■ TASK
Could you write out the whole listing exactly as it appears?
• • • • •
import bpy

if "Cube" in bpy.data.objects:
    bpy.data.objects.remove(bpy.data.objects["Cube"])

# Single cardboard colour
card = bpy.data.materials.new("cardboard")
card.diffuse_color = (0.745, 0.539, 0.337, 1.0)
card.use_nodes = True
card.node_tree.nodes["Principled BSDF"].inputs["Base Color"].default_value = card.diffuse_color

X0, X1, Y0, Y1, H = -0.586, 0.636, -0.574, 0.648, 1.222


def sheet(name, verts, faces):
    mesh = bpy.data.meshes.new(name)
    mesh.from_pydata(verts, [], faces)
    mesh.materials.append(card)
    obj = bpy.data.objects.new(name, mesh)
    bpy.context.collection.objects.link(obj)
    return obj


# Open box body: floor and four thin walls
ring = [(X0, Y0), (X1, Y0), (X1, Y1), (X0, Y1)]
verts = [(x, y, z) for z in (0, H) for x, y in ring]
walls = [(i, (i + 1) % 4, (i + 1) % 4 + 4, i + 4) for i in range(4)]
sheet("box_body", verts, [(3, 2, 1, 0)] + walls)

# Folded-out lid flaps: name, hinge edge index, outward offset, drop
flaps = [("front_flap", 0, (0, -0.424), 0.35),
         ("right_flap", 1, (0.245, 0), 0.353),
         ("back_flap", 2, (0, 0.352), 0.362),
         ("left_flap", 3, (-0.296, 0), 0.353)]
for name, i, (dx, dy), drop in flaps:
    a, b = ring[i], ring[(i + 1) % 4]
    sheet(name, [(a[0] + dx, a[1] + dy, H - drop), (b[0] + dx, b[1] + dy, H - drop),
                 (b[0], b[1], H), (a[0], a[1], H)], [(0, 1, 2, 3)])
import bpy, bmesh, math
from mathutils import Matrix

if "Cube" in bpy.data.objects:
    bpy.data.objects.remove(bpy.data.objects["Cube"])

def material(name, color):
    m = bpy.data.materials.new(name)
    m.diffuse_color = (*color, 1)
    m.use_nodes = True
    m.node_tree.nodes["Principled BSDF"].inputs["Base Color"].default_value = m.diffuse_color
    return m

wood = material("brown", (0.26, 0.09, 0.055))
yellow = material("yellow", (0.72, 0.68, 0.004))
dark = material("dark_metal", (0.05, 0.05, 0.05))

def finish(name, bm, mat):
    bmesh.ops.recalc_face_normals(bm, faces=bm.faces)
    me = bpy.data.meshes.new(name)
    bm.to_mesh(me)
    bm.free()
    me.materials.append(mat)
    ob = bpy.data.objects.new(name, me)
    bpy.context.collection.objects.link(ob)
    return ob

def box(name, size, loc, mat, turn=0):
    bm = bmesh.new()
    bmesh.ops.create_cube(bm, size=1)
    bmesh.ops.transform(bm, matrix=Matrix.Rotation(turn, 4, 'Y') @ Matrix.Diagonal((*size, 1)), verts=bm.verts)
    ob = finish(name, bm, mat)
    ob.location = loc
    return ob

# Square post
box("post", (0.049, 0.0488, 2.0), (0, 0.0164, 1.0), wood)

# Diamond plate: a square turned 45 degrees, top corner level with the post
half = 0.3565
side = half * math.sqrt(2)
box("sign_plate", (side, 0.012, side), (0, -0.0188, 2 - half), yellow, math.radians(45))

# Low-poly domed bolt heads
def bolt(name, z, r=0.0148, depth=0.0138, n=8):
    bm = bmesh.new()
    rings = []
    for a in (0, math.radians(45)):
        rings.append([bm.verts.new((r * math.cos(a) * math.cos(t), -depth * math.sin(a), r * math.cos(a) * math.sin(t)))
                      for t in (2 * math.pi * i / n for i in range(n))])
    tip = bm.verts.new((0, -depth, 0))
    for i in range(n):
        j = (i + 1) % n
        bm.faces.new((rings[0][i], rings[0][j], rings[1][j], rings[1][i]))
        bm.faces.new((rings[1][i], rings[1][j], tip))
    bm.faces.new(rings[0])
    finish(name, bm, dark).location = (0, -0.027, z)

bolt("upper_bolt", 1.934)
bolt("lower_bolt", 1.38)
• • • • •
■ RESPONSE BELOW
import bpy

if "Cube" in bpy.data.objects:
    bpy.data.objects.remove(bpy.data.objects["Cube"])

# Single cardboard colour
card = bpy.data.materials.new("cardboard")
card.diffuse_color = (0.745, 0.539, 0.337, 1.0)
card.use_nodes = True
card.node_tree.nodes["Principled BSDF"].inputs["Base Color"].default_value = card.diffuse_color

X0, X1, Y0, Y1, H = -0.586, 0.636, -0.574, 0.648, 1.222


def sheet(name, verts, faces):
    mesh = bpy.data.meshes.new(name)
    mesh.from_pydata(verts, [], faces)
    mesh.materials.append(card)
    obj = bpy.data.objects.new(name, mesh)
    bpy.context.collection.objects.link(obj)
    return obj


# Open box body: floor and four thin walls
ring = [(X0, Y0), (X1, Y0), (X1, Y1), (X0, Y1)]
verts = [(x, y, z) for z in (0, H) for x, y in ring]
walls = [(i, (i + 1) % 4, (i + 1) % 4 + 4, i + 4) for i in range(4)]
sheet("box_body", verts, [(3, 2, 1, 0)] + walls)

# Folded-out lid flaps: name, hinge edge index, outward offset, drop
flaps = [("front_flap", 0, (0, -0.424), 0.35),
         ("right_flap", 1, (0.245, 0), 0.353),
         ("back_flap", 2, (0, 0.352), 0.362),
         ("left_flap", 3, (-0.296, 0), 0.353)]
for name, i, (dx, dy), drop in flaps:
    a, b = ring[i], ring[(i + 1) % 4]
    sheet(name, [(a[0] + dx, a[1] + dy, H - drop), (b[0] + dx, b[1] + dy, H - drop),
                 (b[0], b[1], H), (a[0], a[1], H)], [(0, 1, 2, 3)])
import bpy, bmesh, math
from mathutils import Matrix

if "Cube" in bpy.data.objects:
    bpy.data.objects.remove(bpy.data.objects["Cube"])

def material(name, color):
    m = bpy.data.materials.new(name)
    m.diffuse_color = (*color, 1)
    m.use_nodes = True
    m.node_tree.nodes["Principled BSDF"].inputs["Base Color"].default_value = m.diffuse_color
    return m

wood = material("brown", (0.26, 0.09, 0.055))
yellow = material("yellow", (0.72, 0.68, 0.004))
dark = material("dark_metal", (0.05, 0.05, 0.05))

def finish(name, bm, mat):
    bmesh.ops.recalc_face_normals(bm, faces=bm.faces)
    me = bpy.data.meshes.new(name)
    bm.to_mesh(me)
    bm.free()
    me.materials.append(mat)
    ob = bpy.data.objects.new(name, me)
    bpy.context.collection.objects.link(ob)
    return ob

def box(name, size, loc, mat, turn=0):
    bm = bmesh.new()
    bmesh.ops.create_cube(bm, size=1)
    bmesh.ops.transform(bm, matrix=Matrix.Rotation(turn, 4, 'Y') @ Matrix.Diagonal((*size, 1)), verts=bm.verts)
    ob = finish(name, bm, mat)
    ob.location = loc
    return ob

# Square post
box("post", (0.049, 0.0488, 2.0), (0, 0.0164, 1.0), wood)

# Diamond plate: a square turned 45 degrees, top corner level with the post
half = 0.3565
side = half * math.sqrt(2)
box("sign_plate", (side, 0.012, side), (0, -0.0188, 2 - half), yellow, math.radians(45))

# Low-poly domed bolt heads
def bolt(name, z, r=0.0148, depth=0.0138, n=8):
    bm = bmesh.new()
    rings = []
    for a in (0, math.radians(45)):
        rings.append([bm.verts.new((r * math.cos(a) * math.cos(t), -depth * math.sin(a), r * math.cos(a) * math.sin(t)))
                      for t in (2 * math.pi * i / n for i in range(n))])
    tip = bm.verts.new((0, -depth, 0))
    for i in range(n):
        j = (i + 1) % n
        bm.faces.new((rings[0][i], rings[0][j], rings[1][j], rings[1][i]))
        bm.faces.new((rings[1][i], rings[1][j], tip))
    bm.faces.new(rings[0])
    finish(name, bm, dark).location = (0, -0.027, z)

bolt("upper_bolt", 1.934)
bolt("lower_bolt", 1.38)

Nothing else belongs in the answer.